Though the pilot was shot in various real New York locations, once the series was greenlit, NBC built sets to replicate them exactly. At the main shooting stage in Long Island City, the results are arranged like pieces of a jigsaw puzzle. One character’s bedroom leads to the bathroom of another; the composer’s Upper West Side hallway feeds into the foyer of the producer’s Times Square office. On that foyer wall are posters for previous musicals (Three on a Match, No Parking, Heaven on Earth) written by Messing’s and Borle’s characters. And on the posters, posing as credits, are the names of Smash crew members. Welcome to Inception, indeed—and yet even more disorienting are the simpler sets at the Smash production facility in Greenpoint, including a “rehearsal studio” that uncannily reproduces the exact weary blankness of a real one. As Rebeck leads me on a tour, I find I can’t tell the difference between rooms created for filming a show about actors and rooms used by the actors playing them. Is that bathroom functional? “Probably,” she says.
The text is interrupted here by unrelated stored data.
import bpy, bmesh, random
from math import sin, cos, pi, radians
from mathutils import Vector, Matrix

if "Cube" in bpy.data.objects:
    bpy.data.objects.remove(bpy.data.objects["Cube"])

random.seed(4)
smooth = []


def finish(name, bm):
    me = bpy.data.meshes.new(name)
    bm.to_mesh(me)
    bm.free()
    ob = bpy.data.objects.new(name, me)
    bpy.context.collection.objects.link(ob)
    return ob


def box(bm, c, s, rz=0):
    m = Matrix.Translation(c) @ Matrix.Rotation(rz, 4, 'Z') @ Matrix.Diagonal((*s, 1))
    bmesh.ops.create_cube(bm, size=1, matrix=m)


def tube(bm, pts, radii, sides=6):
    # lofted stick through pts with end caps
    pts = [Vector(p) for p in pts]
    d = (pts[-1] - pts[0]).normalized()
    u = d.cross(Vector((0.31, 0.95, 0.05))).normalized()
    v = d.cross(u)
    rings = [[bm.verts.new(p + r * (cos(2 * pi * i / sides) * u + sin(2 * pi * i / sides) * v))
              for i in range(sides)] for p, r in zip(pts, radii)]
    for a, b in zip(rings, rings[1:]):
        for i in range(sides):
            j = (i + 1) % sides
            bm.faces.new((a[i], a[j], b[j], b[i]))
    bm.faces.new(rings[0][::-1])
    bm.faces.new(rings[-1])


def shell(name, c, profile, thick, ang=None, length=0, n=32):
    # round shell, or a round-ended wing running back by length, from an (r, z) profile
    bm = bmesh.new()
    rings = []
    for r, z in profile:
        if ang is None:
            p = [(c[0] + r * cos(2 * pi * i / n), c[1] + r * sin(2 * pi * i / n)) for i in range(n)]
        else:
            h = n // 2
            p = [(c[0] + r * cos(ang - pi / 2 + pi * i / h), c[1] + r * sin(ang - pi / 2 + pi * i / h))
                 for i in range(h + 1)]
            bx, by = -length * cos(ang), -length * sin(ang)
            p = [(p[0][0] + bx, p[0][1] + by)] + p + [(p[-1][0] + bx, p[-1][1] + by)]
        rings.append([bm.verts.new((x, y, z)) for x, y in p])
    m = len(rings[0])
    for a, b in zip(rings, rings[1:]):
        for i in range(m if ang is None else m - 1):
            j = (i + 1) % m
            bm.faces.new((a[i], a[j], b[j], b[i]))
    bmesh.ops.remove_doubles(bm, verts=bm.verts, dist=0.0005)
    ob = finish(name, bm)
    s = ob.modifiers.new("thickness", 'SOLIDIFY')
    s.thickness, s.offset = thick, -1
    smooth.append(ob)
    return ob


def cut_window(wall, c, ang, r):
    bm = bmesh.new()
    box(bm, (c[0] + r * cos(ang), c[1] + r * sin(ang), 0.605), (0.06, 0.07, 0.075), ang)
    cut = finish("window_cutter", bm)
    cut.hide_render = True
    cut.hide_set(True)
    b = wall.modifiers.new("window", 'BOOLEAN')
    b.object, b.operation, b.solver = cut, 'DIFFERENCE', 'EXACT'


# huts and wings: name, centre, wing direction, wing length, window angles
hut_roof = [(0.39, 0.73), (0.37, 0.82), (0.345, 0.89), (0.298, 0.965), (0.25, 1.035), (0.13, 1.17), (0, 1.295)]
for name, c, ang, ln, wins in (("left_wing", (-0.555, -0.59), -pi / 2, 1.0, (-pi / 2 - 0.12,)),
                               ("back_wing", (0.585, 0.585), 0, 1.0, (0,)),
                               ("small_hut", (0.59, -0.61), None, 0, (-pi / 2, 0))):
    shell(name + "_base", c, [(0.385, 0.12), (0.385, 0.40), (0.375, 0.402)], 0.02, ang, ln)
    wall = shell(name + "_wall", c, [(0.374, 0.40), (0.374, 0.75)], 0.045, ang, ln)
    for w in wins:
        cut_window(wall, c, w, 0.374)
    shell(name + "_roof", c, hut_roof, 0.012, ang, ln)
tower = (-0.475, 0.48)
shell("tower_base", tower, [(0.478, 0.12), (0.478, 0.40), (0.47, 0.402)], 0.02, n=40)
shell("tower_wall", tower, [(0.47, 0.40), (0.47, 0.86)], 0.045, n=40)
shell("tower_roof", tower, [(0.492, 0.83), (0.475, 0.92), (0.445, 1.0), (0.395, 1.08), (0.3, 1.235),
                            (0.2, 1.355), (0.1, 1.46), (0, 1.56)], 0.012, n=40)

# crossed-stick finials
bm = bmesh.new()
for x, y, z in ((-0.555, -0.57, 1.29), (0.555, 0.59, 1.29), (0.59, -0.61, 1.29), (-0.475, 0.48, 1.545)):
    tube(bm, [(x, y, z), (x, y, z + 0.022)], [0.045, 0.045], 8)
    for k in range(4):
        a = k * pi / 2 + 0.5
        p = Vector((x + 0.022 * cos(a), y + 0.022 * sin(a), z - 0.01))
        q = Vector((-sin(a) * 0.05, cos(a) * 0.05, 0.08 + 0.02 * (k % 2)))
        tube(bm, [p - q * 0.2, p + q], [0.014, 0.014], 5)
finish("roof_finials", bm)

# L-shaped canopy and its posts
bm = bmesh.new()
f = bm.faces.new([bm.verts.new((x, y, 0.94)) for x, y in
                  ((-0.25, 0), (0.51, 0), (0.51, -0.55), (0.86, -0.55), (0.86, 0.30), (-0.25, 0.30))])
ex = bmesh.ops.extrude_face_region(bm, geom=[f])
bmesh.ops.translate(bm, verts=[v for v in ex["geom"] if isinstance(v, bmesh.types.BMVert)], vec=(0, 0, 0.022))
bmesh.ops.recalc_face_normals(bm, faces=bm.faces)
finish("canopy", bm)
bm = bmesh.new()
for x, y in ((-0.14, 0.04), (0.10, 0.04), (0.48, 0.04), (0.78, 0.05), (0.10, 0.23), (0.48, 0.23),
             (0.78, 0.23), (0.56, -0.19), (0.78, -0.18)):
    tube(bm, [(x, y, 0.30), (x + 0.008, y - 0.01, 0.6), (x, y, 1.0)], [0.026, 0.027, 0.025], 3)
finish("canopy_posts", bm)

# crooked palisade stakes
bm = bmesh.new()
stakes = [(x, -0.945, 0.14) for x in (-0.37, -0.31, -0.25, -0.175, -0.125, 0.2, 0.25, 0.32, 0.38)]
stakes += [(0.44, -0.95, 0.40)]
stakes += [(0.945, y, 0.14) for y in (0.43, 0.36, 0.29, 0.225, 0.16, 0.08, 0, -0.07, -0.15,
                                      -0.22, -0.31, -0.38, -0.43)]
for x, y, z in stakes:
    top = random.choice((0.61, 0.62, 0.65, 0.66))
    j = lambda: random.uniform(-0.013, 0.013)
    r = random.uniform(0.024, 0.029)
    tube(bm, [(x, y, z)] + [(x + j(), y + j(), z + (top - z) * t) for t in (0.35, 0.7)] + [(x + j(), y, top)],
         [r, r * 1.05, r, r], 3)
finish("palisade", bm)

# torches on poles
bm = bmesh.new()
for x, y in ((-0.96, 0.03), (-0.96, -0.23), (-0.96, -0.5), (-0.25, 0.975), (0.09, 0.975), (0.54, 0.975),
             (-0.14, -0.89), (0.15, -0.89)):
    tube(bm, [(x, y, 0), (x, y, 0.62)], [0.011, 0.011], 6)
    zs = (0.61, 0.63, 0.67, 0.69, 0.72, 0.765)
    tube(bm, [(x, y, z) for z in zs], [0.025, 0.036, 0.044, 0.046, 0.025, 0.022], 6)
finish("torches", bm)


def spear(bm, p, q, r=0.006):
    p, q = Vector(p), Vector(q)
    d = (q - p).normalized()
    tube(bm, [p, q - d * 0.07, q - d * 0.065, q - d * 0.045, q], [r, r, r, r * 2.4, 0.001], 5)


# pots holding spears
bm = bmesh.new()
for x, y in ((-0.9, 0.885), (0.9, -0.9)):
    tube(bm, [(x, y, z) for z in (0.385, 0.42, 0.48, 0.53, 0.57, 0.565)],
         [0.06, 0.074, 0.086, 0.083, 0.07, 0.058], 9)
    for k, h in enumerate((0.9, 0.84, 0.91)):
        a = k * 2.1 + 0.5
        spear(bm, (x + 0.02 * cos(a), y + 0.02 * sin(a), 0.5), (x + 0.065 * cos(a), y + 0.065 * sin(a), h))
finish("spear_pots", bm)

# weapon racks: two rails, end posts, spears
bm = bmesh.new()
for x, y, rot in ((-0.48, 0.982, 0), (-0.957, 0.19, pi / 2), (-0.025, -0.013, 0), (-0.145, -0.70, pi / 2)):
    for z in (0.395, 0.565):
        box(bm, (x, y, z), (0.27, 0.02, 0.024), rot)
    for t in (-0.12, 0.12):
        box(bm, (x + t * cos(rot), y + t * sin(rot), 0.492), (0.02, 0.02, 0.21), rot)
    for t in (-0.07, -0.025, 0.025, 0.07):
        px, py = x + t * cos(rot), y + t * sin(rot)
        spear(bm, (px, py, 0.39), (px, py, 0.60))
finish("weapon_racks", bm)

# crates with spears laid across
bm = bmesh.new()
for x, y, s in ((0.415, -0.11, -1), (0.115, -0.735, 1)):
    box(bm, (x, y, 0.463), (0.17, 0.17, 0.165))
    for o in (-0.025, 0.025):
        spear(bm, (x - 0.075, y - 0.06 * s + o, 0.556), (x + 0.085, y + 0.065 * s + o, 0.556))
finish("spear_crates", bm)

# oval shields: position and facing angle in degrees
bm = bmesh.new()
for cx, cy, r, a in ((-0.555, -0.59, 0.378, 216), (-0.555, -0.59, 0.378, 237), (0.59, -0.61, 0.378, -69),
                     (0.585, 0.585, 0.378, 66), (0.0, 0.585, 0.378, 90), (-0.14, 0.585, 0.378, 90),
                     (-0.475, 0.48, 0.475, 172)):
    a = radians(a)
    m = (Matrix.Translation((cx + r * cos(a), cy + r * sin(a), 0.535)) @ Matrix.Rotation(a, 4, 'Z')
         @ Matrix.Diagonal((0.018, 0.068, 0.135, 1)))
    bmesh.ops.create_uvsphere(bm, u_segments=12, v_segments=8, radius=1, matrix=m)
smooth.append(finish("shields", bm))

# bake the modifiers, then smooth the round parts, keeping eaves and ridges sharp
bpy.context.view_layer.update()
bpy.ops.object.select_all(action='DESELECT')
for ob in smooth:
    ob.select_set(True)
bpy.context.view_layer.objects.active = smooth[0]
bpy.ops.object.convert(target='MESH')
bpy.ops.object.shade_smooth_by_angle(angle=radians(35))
Rebeck is not known for uncertainty. She is sometimes called, behind her back, “the Queen.” (A sign on her Greenpoint office door reads LEAVE HER ALONE.) She says the job requires “a general, not a politician,” so even though she has a writing team heavy on playwrights, including executive producer (and former Brothers & Sisters showrunner) David Marshall Grant, she wrote about half of the first season’s scripts herself.
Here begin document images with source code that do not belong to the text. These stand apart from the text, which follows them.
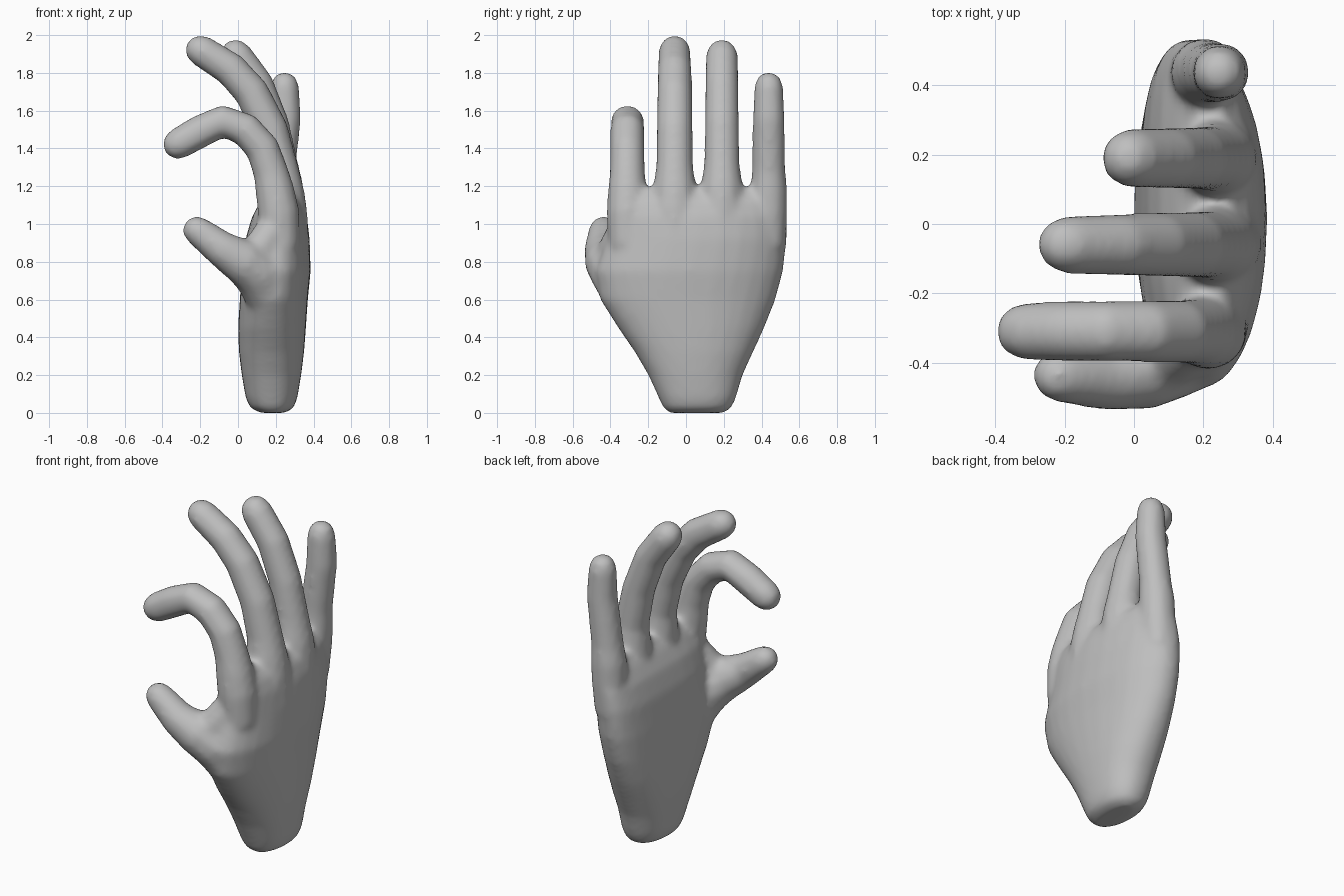
import bpy, bmesh, math
from mathutils import Vector

if "Cube" in bpy.data.objects:
    bpy.data.objects.remove(bpy.data.objects["Cube"], do_unlink=True)

skin = bpy.data.materials.new("plain grey")
skin.use_nodes = True
GREY = (0.52, 0.52, 0.52, 1)
skin.diffuse_color = GREY
skin.node_tree.nodes["Principled BSDF"].inputs["Base Color"].default_value = GREY

bm = bmesh.new()


def loft(rings):
    """Close a stack of equal rings into a solid."""
    loops = [[bm.verts.new(p) for p in ring] for ring in rings]
    faces = [bm.faces.new(loops[0][::-1]), bm.faces.new(loops[-1])]
    for a, b in zip(loops, loops[1:]):
        for i in range(len(a)):
            j = (i + 1) % len(a)
            faces.append(bm.faces.new((a[i], a[j], b[j], b[i])))
    bmesh.ops.recalc_face_normals(bm, faces=faces)


def digit(path, sides=12):
    """Tube through (x, y, z, radius) points, with a rounded tip."""
    pts = [Vector(p[:3]) for p in path]
    rad = [p[3] for p in path]
    axis = (pts[-1] - pts[-2]).normalized()
    tip, r = pts[-1].copy(), rad[-1]
    for deg in (35, 62, 82):
        pts.append(tip + axis * r * math.sin(math.radians(deg)))
        rad.append(r * math.cos(math.radians(deg)))
    rings = []
    for i, p in enumerate(pts):
        d = (pts[min(i + 1, len(pts) - 1)] - pts[max(i - 1, 0)]).normalized()
        u = d.cross(Vector((0, 1, 0))).normalized()
        v = d.cross(u)
        rings.append([p + rad[i] * (u * math.cos(a) + v * math.sin(a))
                      for a in (math.tau * k / sides for k in range(sides))])
    loft(rings)


def palm_ring(z, y0, y1, x0, x1, bend, sides=28):
    """Rounded oval whose edges curl towards the palm, less on the thumb side."""
    ring = []
    for k in range(sides):
        a = math.tau * k / sides
        c, s = [math.copysign(abs(t) ** 0.88, t) for t in (math.cos(a), math.sin(a))]
        curl = bend * c * c * (1 if c > 0 else 0.4)
        ring.append(Vector(((x0 + x1) / 2 + (x1 - x0) / 2 * s - curl,
                            (y0 + y1) / 2 + (y1 - y0) / 2 * c, z)))
    return ring


# Palm and wrist
loft([palm_ring(*s) for s in (
    (0.00, -0.09, 0.20, 0.12, 0.25, 0),
    (0.025, -0.12, 0.24, 0.065, 0.295, 0),
    (0.08, -0.145, 0.265, 0.04, 0.315, 0),
    (0.20, -0.20, 0.30, 0.02, 0.335, 0.01),
    (0.32, -0.27, 0.355, 0.005, 0.35, 0.015),
    (0.45, -0.36, 0.415, 0.00, 0.36, 0.025),
    (0.60, -0.455, 0.475, 0.01, 0.37, 0.04),
    (0.75, -0.48, 0.515, 0.02, 0.385, 0.05),
    (0.92, -0.42, 0.535, 0.04, 0.38, 0.05),
    (1.04, -0.41, 0.535, 0.075, 0.365, 0.045),
    (1.12, -0.39, 0.52, 0.12, 0.335, 0.035),
    (1.19, -0.35, 0.49, 0.175, 0.275, 0.02))])

# Fingers: y position and the (x, z, radius) path from inside the palm to tip
FINGERS = (
    (-0.31, ((0.23, 0.88, 0.10), (0.215, 1.06, 0.112), (0.195, 1.18, 0.105),
             (0.175, 1.27, 0.095), (0.13, 1.40, 0.092), (0.04, 1.50, 0.091),
             (-0.08, 1.545, 0.089), (-0.20, 1.49, 0.089),
             (-0.315, 1.425, 0.085))),
    (-0.06, ((0.25, 0.85, 0.125), (0.24, 1.08, 0.128), (0.232, 1.19, 0.117),
             (0.22, 1.30, 0.10), (0.17, 1.50, 0.097), (0.07, 1.70, 0.094),
             (-0.04, 1.82, 0.091), (-0.195, 1.918, 0.085))),
    (0.19, ((0.24, 0.85, 0.125), (0.235, 1.08, 0.125), (0.235, 1.19, 0.115),
            (0.225, 1.31, 0.096), (0.18, 1.53, 0.092), (0.10, 1.74, 0.09),
            (-0.01, 1.892, 0.087))),
    (0.438, ((0.19, 0.88, 0.09), (0.20, 1.06, 0.10), (0.205, 1.18, 0.10),
             (0.215, 1.28, 0.09), (0.232, 1.42, 0.088), (0.25, 1.56, 0.086),
             (0.247, 1.728, 0.078))))
for y, path in FINGERS:
    digit([(x, y, z, r) for x, z, r in path])

# Thumb, its fleshy base and the web towards the index finger
digit([(0.21, -0.24, 0.52, 0.12), (0.16, -0.32, 0.66, 0.145),
       (0.10, -0.375, 0.75, 0.14), (0.02, -0.42, 0.805, 0.122),
       (-0.09, -0.443, 0.87, 0.097), (-0.215, -0.438, 0.965, 0.079)])
digit([(0.05, -0.40, 0.79, 0.10), (0.12, -0.37, 0.87, 0.095),
       (0.19, -0.32, 0.98, 0.09)])

# Blend the parts into one smooth hand
mesh = bpy.data.meshes.new("hand")
bm.to_mesh(mesh)
bm.free()
mesh.materials.append(skin)
hand = bpy.data.objects.new("hand", mesh)
bpy.context.collection.objects.link(hand)
remesh = hand.modifiers.new("blend", "REMESH")
remesh.mode = "VOXEL"
remesh.voxel_size = 0.016
remesh.use_smooth_shade = True
smooth = hand.modifiers.new("soften", "SMOOTH")
smooth.factor = 0.5
smooth.iterations = 14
“Writers’ rooms really are not my thing,” she says, “because I can only stand being in a room with people so many hours a day. And I feel like early drafts should be speedy because everyone changes their mind, so why spend a lot of time up front parsing sentences?” In the month before filming began, they banged out the first eight episodes.
“Really, we had to. A lot of TV shows get behind the eight ball, and I knew that if this one did, it would collapse. I don’t think chaos is a fertile stew. I’ve had to keep explaining that making a musical and making TV are each crazy processes but not the same crazy process. To make this work, you’ve got to stay way ahead. With these big numbers, you’ve got three trains on three tracks: the song itself, which Marc and Scott need time to write; the staging, which has to be rehearsed for weeks; and the story they fit into. And they all have to come into the station at once.” Most under the gun is choreographer Josh Bergasse, who at all times, he says, has one number “in my ear, one in rehearsal, and one shooting.” Or, as Zadan puts it, “It’s like producing Chicago every week.”